◆ Input:
● ● ●

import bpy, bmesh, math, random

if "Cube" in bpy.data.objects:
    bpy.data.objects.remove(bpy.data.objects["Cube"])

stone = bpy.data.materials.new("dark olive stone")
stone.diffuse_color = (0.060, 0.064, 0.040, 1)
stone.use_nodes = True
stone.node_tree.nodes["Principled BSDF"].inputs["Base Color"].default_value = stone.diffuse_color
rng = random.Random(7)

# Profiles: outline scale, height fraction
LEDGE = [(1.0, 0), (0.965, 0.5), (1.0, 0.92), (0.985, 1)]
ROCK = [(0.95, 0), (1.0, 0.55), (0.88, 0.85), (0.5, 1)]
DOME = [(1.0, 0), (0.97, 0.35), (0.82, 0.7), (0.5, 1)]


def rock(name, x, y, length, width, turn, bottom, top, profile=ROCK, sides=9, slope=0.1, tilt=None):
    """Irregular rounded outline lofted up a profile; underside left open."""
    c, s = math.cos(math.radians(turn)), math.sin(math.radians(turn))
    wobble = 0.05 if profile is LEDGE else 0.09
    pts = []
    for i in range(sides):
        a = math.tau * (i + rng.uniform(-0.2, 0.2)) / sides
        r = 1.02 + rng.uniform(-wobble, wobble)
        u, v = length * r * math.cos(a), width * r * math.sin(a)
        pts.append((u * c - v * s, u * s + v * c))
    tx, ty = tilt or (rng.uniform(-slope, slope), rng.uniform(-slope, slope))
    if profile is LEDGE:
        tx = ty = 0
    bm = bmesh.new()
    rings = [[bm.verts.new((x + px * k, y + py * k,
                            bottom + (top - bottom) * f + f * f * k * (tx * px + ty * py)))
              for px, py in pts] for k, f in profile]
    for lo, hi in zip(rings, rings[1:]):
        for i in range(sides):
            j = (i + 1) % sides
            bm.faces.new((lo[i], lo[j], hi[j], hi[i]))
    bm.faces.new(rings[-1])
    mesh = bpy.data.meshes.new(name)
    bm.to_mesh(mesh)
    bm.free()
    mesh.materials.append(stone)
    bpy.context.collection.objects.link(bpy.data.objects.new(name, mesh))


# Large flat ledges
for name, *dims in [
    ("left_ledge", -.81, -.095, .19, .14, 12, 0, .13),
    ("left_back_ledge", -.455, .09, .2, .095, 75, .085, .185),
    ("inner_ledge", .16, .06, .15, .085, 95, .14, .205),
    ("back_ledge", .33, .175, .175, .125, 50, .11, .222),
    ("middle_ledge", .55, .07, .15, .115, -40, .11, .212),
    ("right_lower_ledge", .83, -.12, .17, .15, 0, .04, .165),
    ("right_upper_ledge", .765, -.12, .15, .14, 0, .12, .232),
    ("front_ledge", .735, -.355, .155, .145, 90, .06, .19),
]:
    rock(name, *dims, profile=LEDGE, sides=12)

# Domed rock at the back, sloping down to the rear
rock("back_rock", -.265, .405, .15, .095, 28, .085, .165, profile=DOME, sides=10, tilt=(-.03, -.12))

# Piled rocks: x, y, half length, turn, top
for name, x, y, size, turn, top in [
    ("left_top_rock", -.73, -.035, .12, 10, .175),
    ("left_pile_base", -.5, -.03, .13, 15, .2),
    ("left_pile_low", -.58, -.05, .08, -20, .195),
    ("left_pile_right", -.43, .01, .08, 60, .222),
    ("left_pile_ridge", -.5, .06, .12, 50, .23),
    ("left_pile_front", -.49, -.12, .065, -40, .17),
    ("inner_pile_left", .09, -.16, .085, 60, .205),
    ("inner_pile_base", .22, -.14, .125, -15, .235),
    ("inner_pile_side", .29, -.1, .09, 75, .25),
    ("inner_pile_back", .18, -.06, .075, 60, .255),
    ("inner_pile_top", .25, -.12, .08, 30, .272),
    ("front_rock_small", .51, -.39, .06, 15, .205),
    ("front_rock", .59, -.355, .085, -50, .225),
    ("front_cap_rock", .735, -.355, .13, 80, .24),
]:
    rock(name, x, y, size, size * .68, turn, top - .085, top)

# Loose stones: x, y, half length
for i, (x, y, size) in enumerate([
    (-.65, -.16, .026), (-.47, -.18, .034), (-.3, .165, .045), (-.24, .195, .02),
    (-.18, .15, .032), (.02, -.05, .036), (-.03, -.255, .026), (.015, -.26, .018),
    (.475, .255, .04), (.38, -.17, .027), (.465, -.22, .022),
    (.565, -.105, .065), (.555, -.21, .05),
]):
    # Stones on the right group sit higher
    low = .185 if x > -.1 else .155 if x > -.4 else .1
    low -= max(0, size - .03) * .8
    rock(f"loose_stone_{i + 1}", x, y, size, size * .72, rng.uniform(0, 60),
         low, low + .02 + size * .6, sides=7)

● ● ●

◆ Required action:
You are asked to copy all of the entries above exactly.

◆ Response below:
import bpy, bmesh, math, random

if "Cube" in bpy.data.objects:
    bpy.data.objects.remove(bpy.data.objects["Cube"])

stone = bpy.data.materials.new("dark olive stone")
stone.diffuse_color = (0.060, 0.064, 0.040, 1)
stone.use_nodes = True
stone.node_tree.nodes["Principled BSDF"].inputs["Base Color"].default_value = stone.diffuse_color
rng = random.Random(7)

# Profiles: outline scale, height fraction
LEDGE = [(1.0, 0), (0.965, 0.5), (1.0, 0.92), (0.985, 1)]
ROCK = [(0.95, 0), (1.0, 0.55), (0.88, 0.85), (0.5, 1)]
DOME = [(1.0, 0), (0.97, 0.35), (0.82, 0.7), (0.5, 1)]


def rock(name, x, y, length, width, turn, bottom, top, profile=ROCK, sides=9, slope=0.1, tilt=None):
    """Irregular rounded outline lofted up a profile; underside left open."""
    c, s = math.cos(math.radians(turn)), math.sin(math.radians(turn))
    wobble = 0.05 if profile is LEDGE else 0.09
    pts = []
    for i in range(sides):
        a = math.tau * (i + rng.uniform(-0.2, 0.2)) / sides
        r = 1.02 + rng.uniform(-wobble, wobble)
        u, v = length * r * math.cos(a), width * r * math.sin(a)
        pts.append((u * c - v * s, u * s + v * c))
    tx, ty = tilt or (rng.uniform(-slope, slope), rng.uniform(-slope, slope))
    if profile is LEDGE:
        tx = ty = 0
    bm = bmesh.new()
    rings = [[bm.verts.new((x + px * k, y + py * k,
                            bottom + (top - bottom) * f + f * f * k * (tx * px + ty * py)))
              for px, py in pts] for k, f in profile]
    for lo, hi in zip(rings, rings[1:]):
        for i in range(sides):
            j = (i + 1) % sides
            bm.faces.new((lo[i], lo[j], hi[j], hi[i]))
    bm.faces.new(rings[-1])
    mesh = bpy.data.meshes.new(name)
    bm.to_mesh(mesh)
    bm.free()
    mesh.materials.append(stone)
    bpy.context.collection.objects.link(bpy.data.objects.new(name, mesh))


# Large flat ledges
for name, *dims in [
    ("left_ledge", -.81, -.095, .19, .14, 12, 0, .13),
    ("left_back_ledge", -.455, .09, .2, .095, 75, .085, .185),
    ("inner_ledge", .16, .06, .15, .085, 95, .14, .205),
    ("back_ledge", .33, .175, .175, .125, 50, .11, .222),
    ("middle_ledge", .55, .07, .15, .115, -40, .11, .212),
    ("right_lower_ledge", .83, -.12, .17, .15, 0, .04, .165),
    ("right_upper_ledge", .765, -.12, .15, .14, 0, .12, .232),
    ("front_ledge", .735, -.355, .155, .145, 90, .06, .19),
]:
    rock(name, *dims, profile=LEDGE, sides=12)

# Domed rock at the back, sloping down to the rear
rock("back_rock", -.265, .405, .15, .095, 28, .085, .165, profile=DOME, sides=10, tilt=(-.03, -.12))

# Piled rocks: x, y, half length, turn, top
for name, x, y, size, turn, top in [
    ("left_top_rock", -.73, -.035, .12, 10, .175),
    ("left_pile_base", -.5, -.03, .13, 15, .2),
    ("left_pile_low", -.58, -.05, .08, -20, .195),
    ("left_pile_right", -.43, .01, .08, 60, .222),
    ("left_pile_ridge", -.5, .06, .12, 50, .23),
    ("left_pile_front", -.49, -.12, .065, -40, .17),
    ("inner_pile_left", .09, -.16, .085, 60, .205),
    ("inner_pile_base", .22, -.14, .125, -15, .235),
    ("inner_pile_side", .29, -.1, .09, 75, .25),
    ("inner_pile_back", .18, -.06, .075, 60, .255),
    ("inner_pile_top", .25, -.12, .08, 30, .272),
    ("front_rock_small", .51, -.39, .06, 15, .205),
    ("front_rock", .59, -.355, .085, -50, .225),
    ("front_cap_rock", .735, -.355, .13, 80, .24),
]:
    rock(name, x, y, size, size * .68, turn, top - .085, top)

# Loose stones: x, y, half length
for i, (x, y, size) in enumerate([
    (-.65, -.16, .026), (-.47, -.18, .034), (-.3, .165, .045), (-.24, .195, .02),
    (-.18, .15, .032), (.02, -.05, .036), (-.03, -.255, .026), (.015, -.26, .018),
    (.475, .255, .04), (.38, -.17, .027), (.465, -.22, .022),
    (.565, -.105, .065), (.555, -.21, .05),
]):
    # Stones on the right group sit higher
    low = .185 if x > -.1 else .155 if x > -.4 else .1
    low -= max(0, size - .03) * .8
    rock(f"loose_stone_{i + 1}", x, y, size, size * .72, rng.uniform(0, 60),
         low, low + .02 + size * .6, sides=7)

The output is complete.